Editor's Note:Video Volunteers, a country-wide community journalism network, is running a series to document instances of patriarchy and gender discrimination in the everyday lives of women across India. Firstpost will reproduce select stories in arrangement with Video Volunteers. Read V Geetha, feminist activist, author and social historian's introductory essay, for this series, on the virulence of daily patriarchy in India.
Over the years, women have been breaking stereotypes and occupying male-dominated bastions with great aplomb. Yet, religion remains the one arena worldwide that has denied women an equal footing with their male counterparts.
When Video Volunteers set out to find out what men and women thought about women conducting rituals in temples, the answer was a vehement no. Men and women alike linked it to menstruation — believing that it makes women “impure” for four to six days a month.
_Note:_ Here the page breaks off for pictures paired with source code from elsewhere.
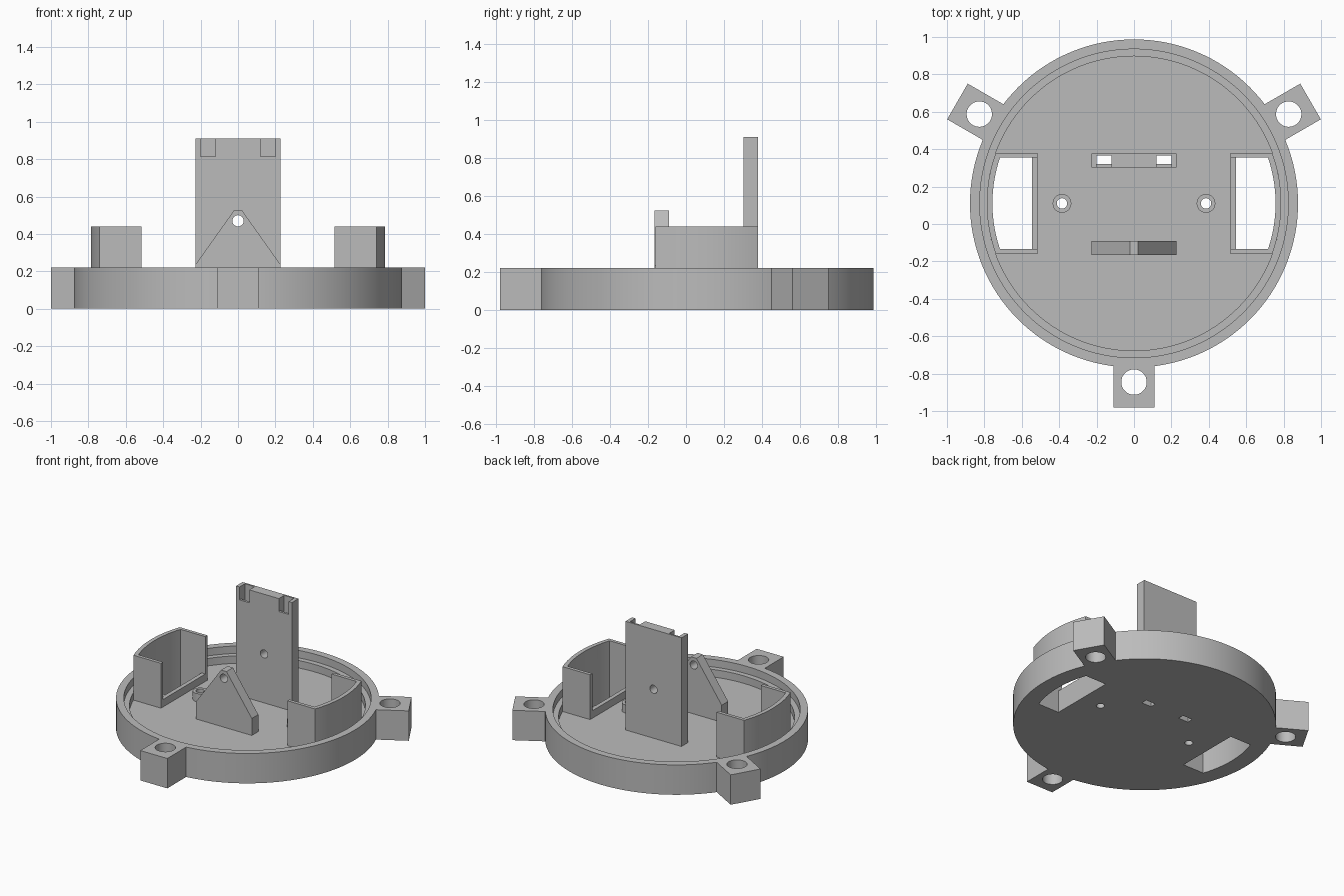
import bpy, bmesh, math
from mathutils import Matrix, Vector

cube = bpy.data.objects.get("Cube")
if cube:
    bpy.data.objects.remove(cube, do_unlink=True)

CY = 0.11          # centre of the round base along y
FLOOR, RIM = 0.11, 0.22

grey = bpy.data.materials.new("plain_grey")
grey.use_nodes = True
GREY = (0.5, 0.5, 0.5, 1)
grey.diffuse_color = GREY
grey.node_tree.nodes["Principled BSDF"].inputs["Base Color"].default_value = GREY


def prism(name, pts, z0, z1, matrix=Matrix()):
    """Extrude a 2D outline from z0 to z1, then place it."""
    bm = bmesh.new()
    face = bm.faces.new([bm.verts.new((x, y, z0)) for x, y in pts])
    out = bmesh.ops.extrude_face_region(bm, geom=[face])
    top = [v for v in out["geom"] if isinstance(v, bmesh.types.BMVert)]
    bmesh.ops.translate(bm, verts=top, vec=(0, 0, z1 - z0))
    bmesh.ops.transform(bm, matrix=matrix, verts=bm.verts)
    bmesh.ops.recalc_face_normals(bm, faces=bm.faces)
    mesh = bpy.data.meshes.new(name)
    bm.to_mesh(mesh)
    bm.free()
    mesh.materials.append(grey)
    obj = bpy.data.objects.new(name, mesh)
    bpy.context.collection.objects.link(obj)
    return obj


def circle(r, x=0.0, y=0.0, n=32):
    return [(x + r * math.cos(math.tau * i / n), y + r * math.sin(math.tau * i / n))
            for i in range(n)]


def rect(x0, x1, y0, y1):
    return [(x0, y0), (x1, y0), (x1, y1), (x0, y1)]


def combine(obj, tool, operation="DIFFERENCE"):
    """Apply a boolean with a helper and discard the helper."""
    tool.hide_render = True
    mod = obj.modifiers.new("combine", "BOOLEAN")
    mod.operation, mod.solver, mod.object = operation, "EXACT", tool
    bpy.context.view_layer.objects.active = obj
    bpy.ops.object.modifier_apply(modifier=mod.name)
    bpy.data.objects.remove(tool, do_unlink=True)


def bay_outline(side, inner_x, half, r):
    """Straight inner side and ends, closed by an arc about the base centre."""
    a = math.asin(half / r)
    arc = [(r * math.cos(t), r * math.sin(t)) for t in
           (-a + 2 * a * i / 16 for i in range(17))]
    pts = [(inner_x, -half)] + arc + [(inner_x, half)]
    return [(side * x, y + CY) for x, y in pts]


# Upright outlines are drawn in x, z and stood up facing the front
STAND = Matrix.Rotation(math.pi / 2, 4, "X")

# Round tray with three mounting tabs
base = prism("base_tray", circle(0.877, 0, CY, 128), 0, RIM)
turns = [Matrix.Translation(Vector((0, CY, 0))) @ Matrix.Rotation(math.radians(d), 4, "Z")
         for d in (0, 120, 240)]
for m in turns:
    combine(base, prism("tab", rect(-0.11, 0.11, -1.09, -0.85), 0, RIM, m), "UNION")
for m in turns:
    combine(base, prism("tab_hole", circle(0.068, 0, -0.955), -0.1, 0.4, m))
combine(base, prism("pocket", circle(0.787, 0, CY, 128), FLOOR, 0.4))
combine(base, prism("lip", circle(0.825, 0, CY, 128), 0.165, 0.4))

# Side bays: curved walls with a low sill, open through the floor
bays, posts = [], []
for side, word in ((1, "left"), (-1, "right")):
    window = bay_outline(side, 0.545, 0.245, 0.757)
    combine(base, prism("window", window, -0.1, 0.4))
    bay = prism(word + "_bay_wall", bay_outline(side, 0.515, 0.27, 0.787), FLOOR - 0.01, 0.44)
    combine(bay, prism("bay_inside", window, -0.1, 0.6))
    xs = sorted((side * 0.4, side * 0.6))
    combine(bay, prism("bay_opening", rect(*xs, CY - 0.245, CY + 0.245), 0.165, 0.6))
    bays.append(bay)

    # Small screw post beside each bay
    x = side * 0.385
    combine(base, prism("screw_hole", circle(0.028, x, CY), -0.1, 0.4))
    post = prism(word + "_screw_post", circle(0.05, x, CY), FLOOR - 0.01, 0.17)
    combine(post, prism("screw_hole", circle(0.028, x, CY), 0, 0.4))
    posts.append(post)

# Tall rear plate with two vertical channels, notched open at the top front
tower = prism("rear_plate", rect(-0.228, 0.228, 0.303, 0.378), FLOOR - 0.01, 0.91)
for side in (1, -1):
    xs = sorted((side * 0.12, side * 0.2))
    channel = rect(*xs, 0.32, 0.365)
    combine(base, prism("channel", channel, -0.1, 0.4))
    combine(tower, prism("channel", channel, 0, 1.1))
    combine(tower, prism("notch", rect(*xs, 0.25, 0.365), 0.815, 1.1))

# Pointed front bracket
half = [(0.228, FLOOR - 0.01), (0.228, 0.235), (0.022, 0.525)]
outline = half + [(-x, z) for x, z in reversed(half)]
bracket = prism("front_bracket", outline, 0.09, 0.165, STAND)

# Aligned pin hole through both uprights
for part in (tower, bracket):
    combine(part, prism("pin_hole", circle(0.03, 0, 0.47), -0.6, 0.6, STAND))

# Smooth the round walls, keep the corners crisp
bpy.ops.object.select_all(action="DESELECT")
for obj in [base, tower, bracket] + bays + posts:
    obj.select_set(True)
bpy.context.view_layer.objects.active = base
bpy.ops.object.shade_smooth_by_angle(angle=math.radians(25))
From Sabarimala to Haji Ali to Shani Shingnapur, various religious institutions have held the belief that menstruation makes women’s bodies impure and denied women entry to religious institutions in entirety.
The judiciary has time again struck down such restrictions placed upon women’s entry on the grounds that it violates their constitutional right to equality and in the Sabarimala case asked one crucial question – is religion and spirituality the exclusive domain of men?
Updated Date: Jul 11, 2017 16:08 PM